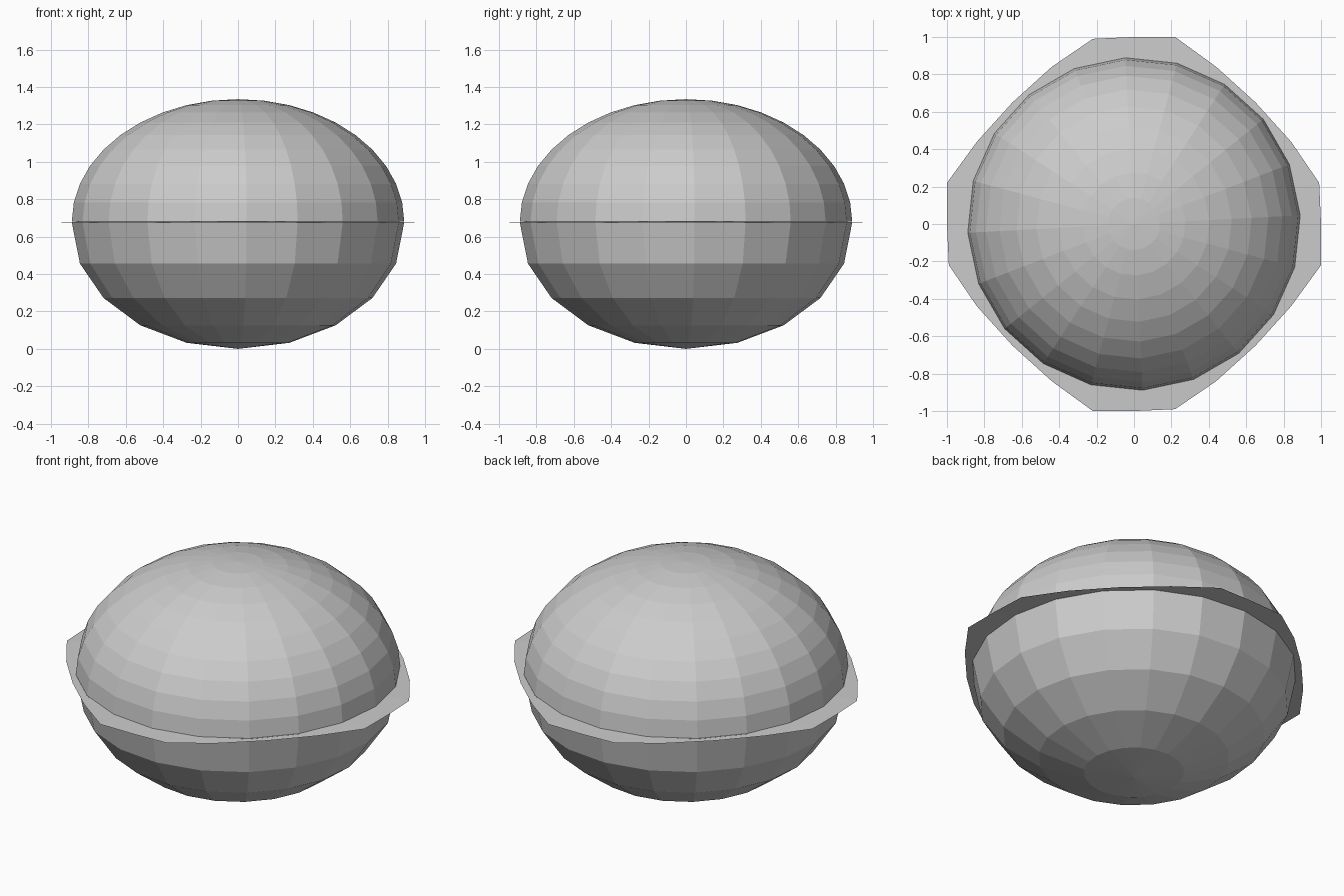
import bpy, bmesh
from math import sin, cos, radians, pi

if "Cube" in bpy.data.objects:
    bpy.data.objects.remove(bpy.data.objects["Cube"])

SIDES = 20
TURN = radians(3)
RADIUS = 0.89


def make_object(name, bm):
    mesh = bpy.data.meshes.new(name)
    bm.to_mesh(mesh)
    bm.free()
    obj = bpy.data.objects.new(name, mesh)
    bpy.context.collection.objects.link(obj)
    return obj


def lathe(name, profile, tip_z):
    """Faceted shell from a tip and rings of (radius, z)."""
    bm = bmesh.new()
    tip = bm.verts.new((0, 0, tip_z))
    rings = [[bm.verts.new((r * cos(TURN + 2 * pi * i / SIDES),
                            r * sin(TURN + 2 * pi * i / SIDES), z))
              for i in range(SIDES)] for r, z in profile]
    for i in range(SIDES):
        j = (i + 1) % SIDES
        bm.faces.new((tip, rings[0][i], rings[0][j]))
        for a, b in zip(rings, rings[1:]):
            bm.faces.new((a[i], b[i], b[j], a[j]))
    bmesh.ops.recalc_face_normals(bm, faces=bm.faces)
    # open shell: make sure the normals point away from the middle
    bm.normal_update()
    tip_up = tip_z > 0.68
    if (tip.link_faces[0].normal.z > 0) != tip_up:
        bmesh.ops.reverse_faces(bm, faces=bm.faces)
    return make_object(name, bm)


# upper dome: ten bands
dome = [(RADIUS * sin(radians(9 * k)), 0.68 + 0.655 * cos(radians(9 * k)))
        for k in range(1, 11)]
lathe("upper_dome", dome, 1.335)

# lower bowl: five coarser bands, meeting the sheet at the rim
bowl = [(RADIUS * sin(radians(18 * k)), 0.66 * (1 - cos(radians(18 * k))))
        for k in range(1, 5)] + [(RADIUS, 0.677)]
lathe("lower_bowl", bowl, 0.0)

# thin middle sheet: one quarter of the outline turned four times
quarter = [(1, -0.22), (1, 0), (0.99, 0.22), (0.84, 0.44), (0.65, 0.65), (0.44, 0.84)]
outline = []
for q in range(4):
    c, s = round(cos(q * pi / 2)), round(sin(q * pi / 2))
    outline += [(c * x - s * y, s * x + c * y) for x, y in quarter]
bm = bmesh.new()
inner = [bm.verts.new((x * 0.85, y * 0.85, 0.68)) for x, y in outline]
outer = [bm.verts.new((x, y, 0.675)) for x, y in outline]
bm.faces.new(inner)
for i in range(len(outline)):
    j = (i + 1) % len(outline)
    bm.faces.new((inner[i], outer[i], outer[j], inner[j]))
make_object("middle_sheet", bm)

---

• [ACTIVITY]
Tell me how many lines in the data include "return", giving only the number.

• [YOUR RESPONSE]
2